→ **INPUT DATA**:

══════════

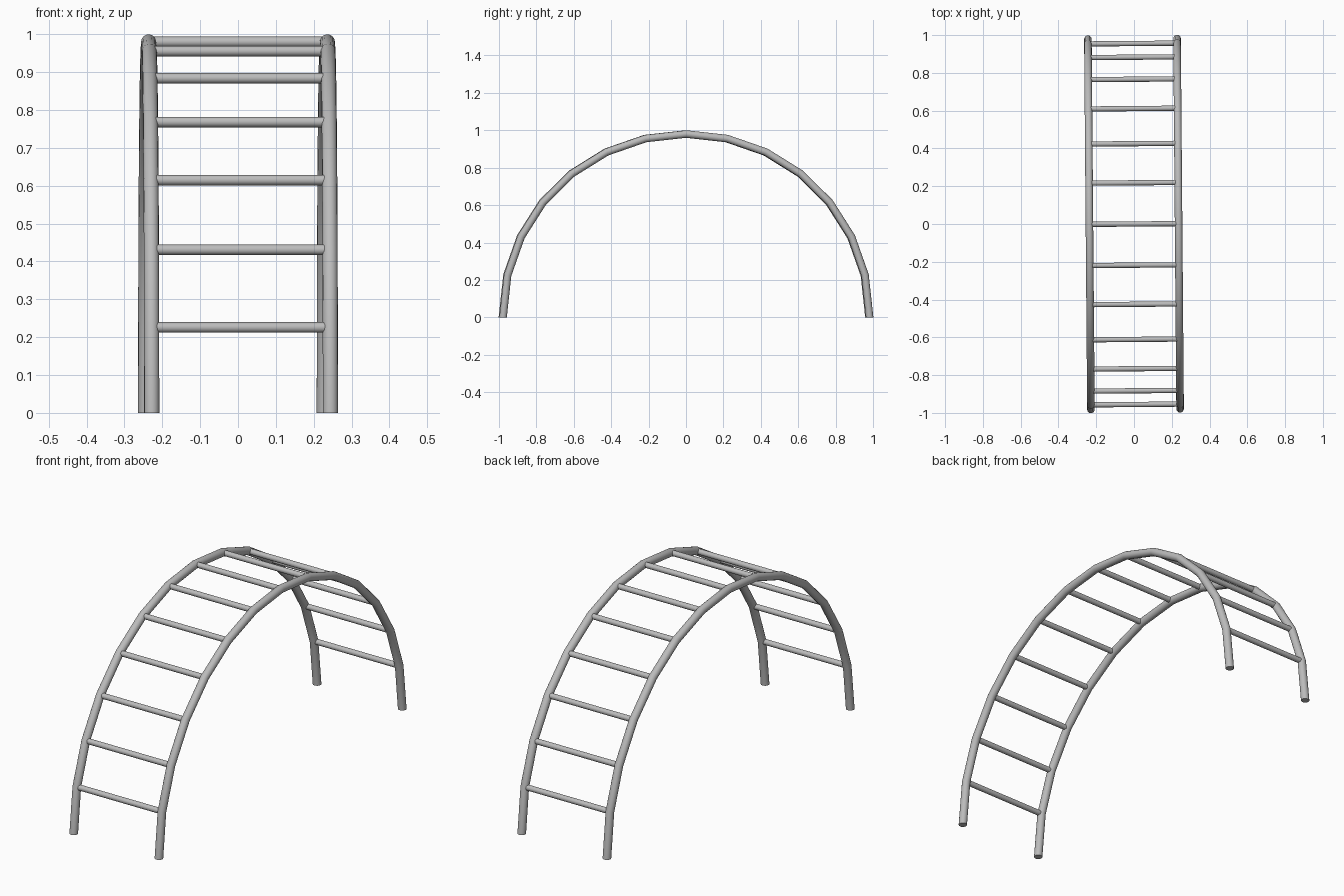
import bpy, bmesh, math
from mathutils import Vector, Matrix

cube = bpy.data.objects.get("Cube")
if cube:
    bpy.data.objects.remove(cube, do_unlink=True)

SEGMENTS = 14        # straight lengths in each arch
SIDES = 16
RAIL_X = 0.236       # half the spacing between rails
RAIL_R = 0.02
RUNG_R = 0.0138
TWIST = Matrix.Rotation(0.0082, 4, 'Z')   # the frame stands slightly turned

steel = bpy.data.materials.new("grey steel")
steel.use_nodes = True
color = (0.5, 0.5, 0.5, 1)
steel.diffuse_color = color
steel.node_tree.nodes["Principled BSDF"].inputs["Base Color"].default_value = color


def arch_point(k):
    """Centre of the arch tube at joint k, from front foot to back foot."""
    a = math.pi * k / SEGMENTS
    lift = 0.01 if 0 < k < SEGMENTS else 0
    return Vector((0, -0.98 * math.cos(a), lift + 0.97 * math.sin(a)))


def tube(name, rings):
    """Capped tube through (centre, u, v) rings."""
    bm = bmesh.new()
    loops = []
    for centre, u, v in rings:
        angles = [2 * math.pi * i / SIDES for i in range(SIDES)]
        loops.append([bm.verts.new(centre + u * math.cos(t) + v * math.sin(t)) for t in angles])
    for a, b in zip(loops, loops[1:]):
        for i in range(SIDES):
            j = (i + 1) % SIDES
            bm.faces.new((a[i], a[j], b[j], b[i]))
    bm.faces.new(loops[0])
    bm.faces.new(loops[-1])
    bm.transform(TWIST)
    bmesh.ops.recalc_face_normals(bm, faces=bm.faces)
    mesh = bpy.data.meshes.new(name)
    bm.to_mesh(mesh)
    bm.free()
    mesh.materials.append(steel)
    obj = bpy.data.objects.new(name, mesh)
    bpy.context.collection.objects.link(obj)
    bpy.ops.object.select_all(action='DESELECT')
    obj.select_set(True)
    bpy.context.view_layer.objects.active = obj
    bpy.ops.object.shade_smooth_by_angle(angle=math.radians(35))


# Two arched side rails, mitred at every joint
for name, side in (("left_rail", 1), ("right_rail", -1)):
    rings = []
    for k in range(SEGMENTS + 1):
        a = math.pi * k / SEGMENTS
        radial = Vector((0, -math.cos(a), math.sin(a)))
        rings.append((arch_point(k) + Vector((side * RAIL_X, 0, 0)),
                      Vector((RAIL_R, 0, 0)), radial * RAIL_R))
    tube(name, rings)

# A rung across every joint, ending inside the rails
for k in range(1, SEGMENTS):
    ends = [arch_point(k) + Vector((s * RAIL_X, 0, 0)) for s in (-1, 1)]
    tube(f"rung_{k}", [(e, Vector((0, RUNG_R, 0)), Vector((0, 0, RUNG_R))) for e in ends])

══════════

Give the count of lines in the listing above that include "range", with no other words.

4